Why is there such outrage over her expressing hesitancy or questioning what’s in something that the government wants to inject into everybody – whether it’s in their personal best interest or not?
Why is there outrage over her questioning what’s in something the government wants to inject into everybody?
There’s no clear answer. The federal government has been exceedingly passive when it comes to narratives that vilify the unvaccinated. Joe Biden himself has said the pandemic is the fault of every unvaccinated individual – anyone who has had Covid-19 before, anyone who is pregnant and refraining from taking new vaccines, anyone who can’t risk adverse effects from the vaccine lest they lose their career or livelihood, and anyone who may have a medical condition that renders the vaccine risky for them.
On September 24, President Biden said, "This is a pandemic of the unvaccinated, and it's caused by the fact that despite Americans having an unprecedented and successful vaccination program, despite the fact that for almost five months, free vaccines have been available in 80,000 locations, we still have over 70 million Americans who have failed to get a single shot…In a country as large as ours, that 25% minority can cause an awful lot of damage. They are causing a lot of damage."
But there’s particular outrage against Letitia Wright over the allegations of her holding “controversial” beliefs.
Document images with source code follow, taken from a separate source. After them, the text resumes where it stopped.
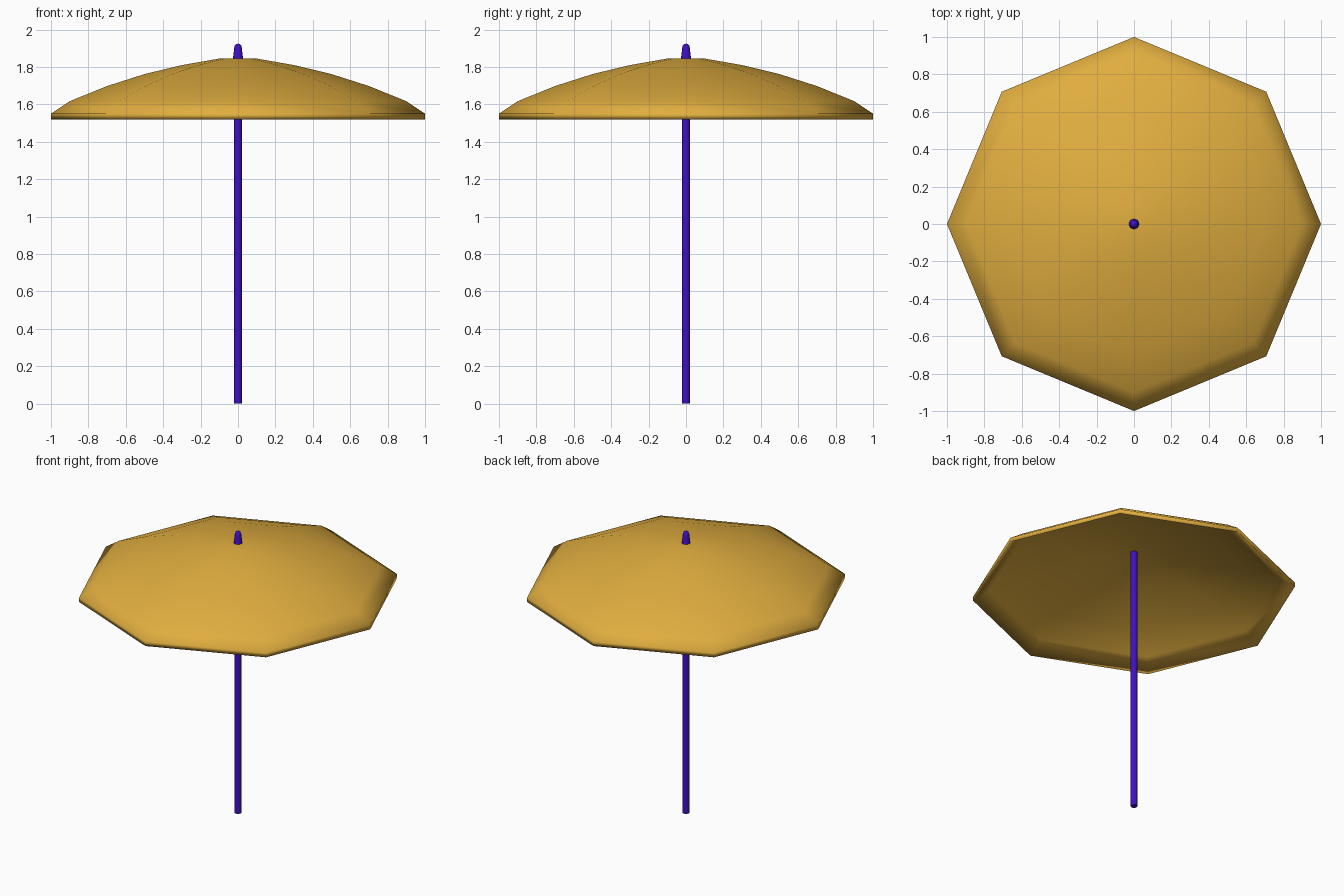
import bpy, bmesh
from math import cos, sin, pi

if "Cube" in bpy.data.objects:
    bpy.data.objects.remove(bpy.data.objects["Cube"])


def material(name, color):
    m = bpy.data.materials.new(name)
    m.diffuse_color = color
    m.use_nodes = True
    m.node_tree.nodes["Principled BSDF"].inputs["Base Color"].default_value = m.diffuse_color
    return m


def lathe(name, profile, sides, mat, limit=180):
    """Spin (radius, height) points around z; radius 0 makes a pole point."""
    bm = bmesh.new()
    rings = []
    for r, z in profile:
        if r == 0:
            rings.append([bm.verts.new((0, 0, z))] * sides)
        else:
            rings.append([bm.verts.new((r * cos(2 * pi * i / sides),
                                        r * sin(2 * pi * i / sides), z))
                          for i in range(sides)])
    for a, b in zip(rings, rings[1:]):
        for i in range(sides):
            j = (i + 1) % sides
            quad = list(dict.fromkeys((a[i], a[j], b[j], b[i])))
            bm.faces.new(quad)
    bmesh.ops.recalc_face_normals(bm, faces=bm.faces)
    mesh = bpy.data.meshes.new(name)
    bm.to_mesh(mesh)
    bm.free()
    ob = bpy.data.objects.new(name, mesh)
    bpy.context.collection.objects.link(ob)
    mesh.materials.append(mat)
    bpy.ops.object.select_all(action='DESELECT')
    ob.select_set(True)
    bpy.context.view_layer.objects.active = ob
    if limit >= 180:
        bpy.ops.object.shade_smooth()
    else:
        bpy.ops.object.shade_smooth_by_angle(angle=limit * pi / 180)
    return ob


fabric = material("fabric", (0.75, 0.42, 0.05, 1))
paint = material("pole_paint", (0.05, 0.005, 0.55, 1))

# Eight-sided canopy: domed top, short vertical rim, matching underside
dome = [(0, 1.845), (0.1, 1.845), (0.3, 1.81), (0.5, 1.762),
        (0.7, 1.698), (0.9, 1.617), (1.0, 1.55)]
under = [(r, z - 0.03) for r, z in reversed(dome)]
lathe("canopy", dome + under, 8, fabric)

# Pole from the ground up into the canopy
lathe("pole", [(0, 0), (0.021, 0), (0.021, 1.84), (0, 1.84)], 16, paint, 40)

# Tapered finial with a rounded tip
tip = [(0.02 * cos(a * pi / 8), 1.905 + 0.02 * sin(a * pi / 8)) for a in range(4)]
lathe("finial", [(0, 1.835), (0.028, 1.835)] + tip + [(0, 1.925)], 16, paint, 40)
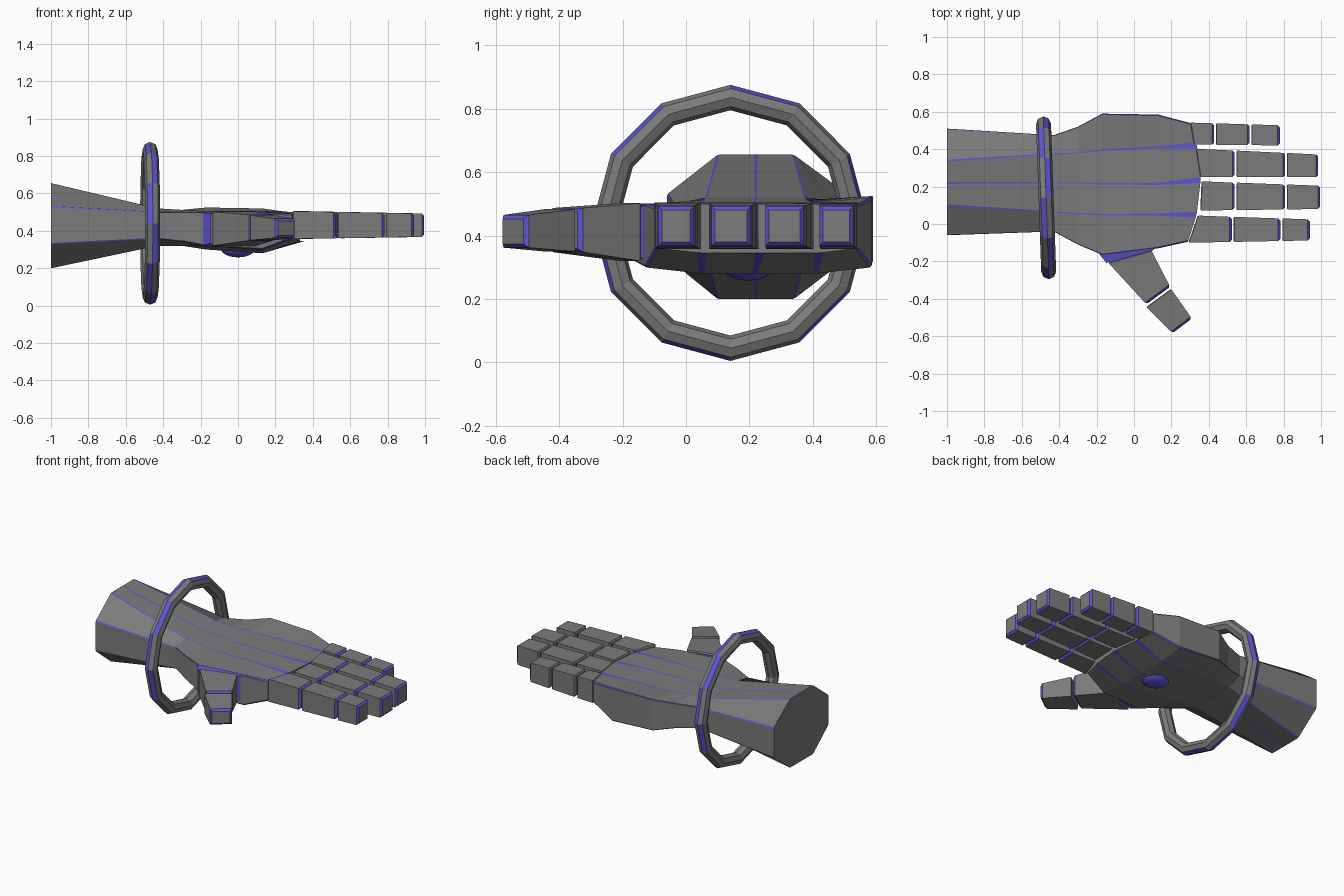
import bpy, bmesh, math
from mathutils import Vector, Matrix

if "Cube" in bpy.data.objects:
    bpy.data.objects.remove(bpy.data.objects["Cube"])


def material(name, color):
    m = bpy.data.materials.new(name)
    m.diffuse_color = (*color, 1)
    m.use_nodes = True
    m.node_tree.nodes["Principled BSDF"].inputs["Base Color"].default_value = m.diffuse_color
    return m


GREY = material("dark grey", (0.2, 0.2, 0.2))
BLUE = material("glow blue", (0.11, 0.09, 0.65))


def finish(bm, name, smooth=False):
    bmesh.ops.recalc_face_normals(bm, faces=bm.faces)
    me = bpy.data.meshes.new(name)
    bm.to_mesh(me)
    bm.free()
    me.materials.append(GREY)
    me.materials.append(BLUE)
    ob = bpy.data.objects.new(name, me)
    bpy.context.collection.objects.link(ob)
    for p in me.polygons:
        p.use_smooth = smooth
    return ob


def loft(name, rings, rule):
    """Skin closed rings and cap both ends; rule(row, column) gives the material."""
    bm = bmesh.new()
    vs = [[bm.verts.new(p) for p in r] for r in rings]
    n = len(rings[0])
    for i in range(len(vs) - 1):
        for j in range(n):
            k = (j + 1) % n
            f = bm.faces.new((vs[i][j], vs[i][k], vs[i + 1][k], vs[i + 1][j]))
            f.material_index = rule(i, j)
    bm.faces.new(vs[0])
    bm.faces.new(vs[-1])
    return finish(bm, name)


# Forearm and palm: ten-cornered sections, each corner cut by a thin blue strip
# x, side y low/high, ridge y a/b/c, z top, z upper side low/high, z lower side, z bottom, strip
SECTIONS = [
    (-1.00, -.06, .51, .10, .22, .34, .655, .53, .53, .33, .20, .010),
    (-0.43, -.04, .475, .065, .22, .375, .520, .50, .50, .36, .32, .006),
    (-0.30, -.11, .52, .055, .22, .38, .512, .50, .505, .345, .32, .006),
    (-0.17, -.165, .59, .05, .215, .395, .505, .50, .525, .32, .30, .007),
    (0.13, -.13, .585, .05, .215, .41, .505, .50, .52, .30, .28, .012),
    (0.33, -.095, .54, .05, .235, .42, .500, .49, .495, .36, .345, .030),
]
rings = []
for s in SECTIONS:
    x, yl, yr, a, b, c, zt, zl, zr, zs, zb, w = s
    pts = [(yl, zs), (yl, zl), (a, zt), (b, zt), (c, zt),
           (yr, zr), (yr, zs), (c, zb), (b, zb), (a, zb)]
    ring = []
    for i, p in enumerate(pts):
        p = Vector(p)
        width = min(w, .014) if i in (0, 1, 5, 6) else w
        for q in (pts[i - 1], pts[(i + 1) % 10]):
            v = p + (Vector(q) - p).normalized() * width / 2
            # knuckle end is curved
            px = .355 - .6 * (v.x - .24) ** 2 if s is SECTIONS[-1] else x
            ring.append((px, v.x, v.y))
    rings.append(ring)
loft("forearm_and_palm", rings, lambda i, j: int(j % 2 == 0))


def digit_segment(name, start, end):
    """Tapered block between two (left, right, z low, z high) ends, blue bevel on the far end."""
    def ring(e, inset=0, push=0):
        l, r, z0, z1 = Vector(e[0]), Vector(e[1]), e[2], e[3]
        d = (r - l).normalized()
        out = Vector((-d.y, d.x)) * push
        l, r = l + d * inset + out, r - d * inset + out
        return [(l.x, l.y, z0 + inset), (r.x, r.y, z0 + inset),
                (r.x, r.y, z1 - inset), (l.x, l.y, z1 - inset)]
    loft(name, [ring(start, .006, -.004), ring(start), ring(end, 0, -.012), ring(end, .012)],
         lambda i, j: int(i == 2))


# Fingers: y low/high at base, y low/high at tip, x of base at both edges, joints, tip
FINGERS = {
    "index_finger": (-.10, .045, -.088, .025, .295, .345, .53, .79, .94),
    "middle_finger": (.072, .228, .08, .205, .358, .365, .545, .815, .995),
    "ring_finger": (.252, .402, .25, .372, .358, .335, .545, .815, .985),
    "little_finger": (.425, .542, .42, .528, .325, .305, .435, .625, .78),
}
for name, (y0, y1, t0, t1, xa, xb, j1, j2, tip) in FINGERS.items():
    xs = [(xa + xb) / 2, j1, j2, tip]

    def end(x, xl=None, xr=None):
        f = (x - xs[0]) / (tip - xs[0])
        lo, hi = y0 + (t0 - y0) * f, y1 + (t1 - y1) * f
        # ends run from high y to low y, so "forward" is +x
        return ((x if xl is None else xl, hi), (x if xr is None else xr, lo),
                .357 + .01 * f, .505 - .012 * f)
    for k in range(3):
        st = end(xs[0], xb, xa) if k == 0 else end(xs[k] + .007)
        digit_segment(f"{name}_{k + 1}", st, end(xs[k + 1] - (.007 if k < 2 else 0)))

# Thumb and its blue socket
digit_segment("thumb_1", ((.095, -.145), (-.135, -.21), .32, .502),
              ((.195, -.335), (.065, -.43), .348, .487))
digit_segment("thumb_2", ((.20, -.35), (.068, -.447), .35, .483),
              ((.31, -.505), (.205, -.585), .362, .465))
loft("thumb_socket",
     [[(-.19, -.155, z), (.12, -.125, z), (.10, -.142, z2), (-.145, -.208, z2)][k]
      for z, z2 in ((.325, .33), (.50, .492)) for k in range(4)] and
     [[(-.19, -.155, .325), (.12, -.125, .325), (.12, -.125, .498), (-.19, -.155, .498)],
      [(-.148, -.208, .33), (.10, -.142, .33), (.10, -.142, .49), (-.148, -.208, .49)]],
     lambda i, j: 1)

# Wrist hoop: twelve straight lengths, blue outer facet on alternating sides
bm = bmesh.new()
tilt = Matrix.Translation((-.47, .14, .44)) @ Matrix.Rotation(math.radians(2), 4, 'Z')
R, r, N, M = .395, .04, 12, 8
grid = []
for i in range(N):
    a = math.tau * i / N
    row = []
    for j in range(M):
        b = math.tau * j / M
        d = R + r * math.cos(b)
        row.append(bm.verts.new(tilt @ Vector((r * math.sin(b), d * math.sin(a), d * math.cos(a)))))
    grid.append(row)
for i in range(N):
    for j in range(M):
        n, m = (i + 1) % N, (j + 1) % M
        f = bm.faces.new((grid[i][j], grid[n][j], grid[n][m], grid[i][m]))
        f.material_index = int(j == (0 if i % 2 == 0 else M - 1))
finish(bm, "wrist_hoop")

# Palm emitter: blue dome under the palm
bm = bmesh.new()
bmesh.ops.create_uvsphere(bm, u_segments=24, v_segments=12, radius=1,
                          matrix=Matrix.Translation((0, .195, .303)) @ Matrix.Diagonal((.09, .08, .045, 1)))
for f in bm.faces:
    f.material_index = 1
finish(bm, "palm_emitter", True)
Other actors and actresses have expressed hesitancy towards vaccines in the past, such as Jessica Biel, Jim Carrey, and Robert DeNiro, yet that’s not being dug up and flung in their faces like it’s happening with Wright.
“We Want Strong Independent Women – Who Think Like We Want Them To”
It’s curious how there’s such outrage with Wright similar to how there was outrage with Nicki Minaj. Joy Reid accused Nicki of endangering people in the black community by telling people to not allow themselves to be bullied into taking a vaccine.
It seems as though women should only be empowered to express their beliefs if they align with the mainstream culture.
With all the narratives around black female empowerment – in entertainment, politics, and cultural discussion – it’s strange that both Nicki and Letitia were attacked for expressing a dissenting opinion. It seems as though women should only be empowered to express their beliefs if they align with the mainstream culture. But why?
Perhaps mainstream culture doesn’t advocate for women to freely be who they are, as it so adamantly claims. Maybe all they’re searching for is talking heads to push a narrative, an idea, to get what they want. Frankly, good on Letitia Wright for not conceding, as it’d be all too easy to say “yay” to a brand new vaccine and encourage everyone – without knowing their individual medical history – to get it. Regardless of this, it’s important for young women to note that they will be criticized for any belief that goes against the mainstream. So to hell with it, if it’s genuinely what you believe, after researching and questioning yourself every step of the way. How else are learning and discovery supposed to happen?
We want to know what you think about Evie! Take the official Evie reader survey.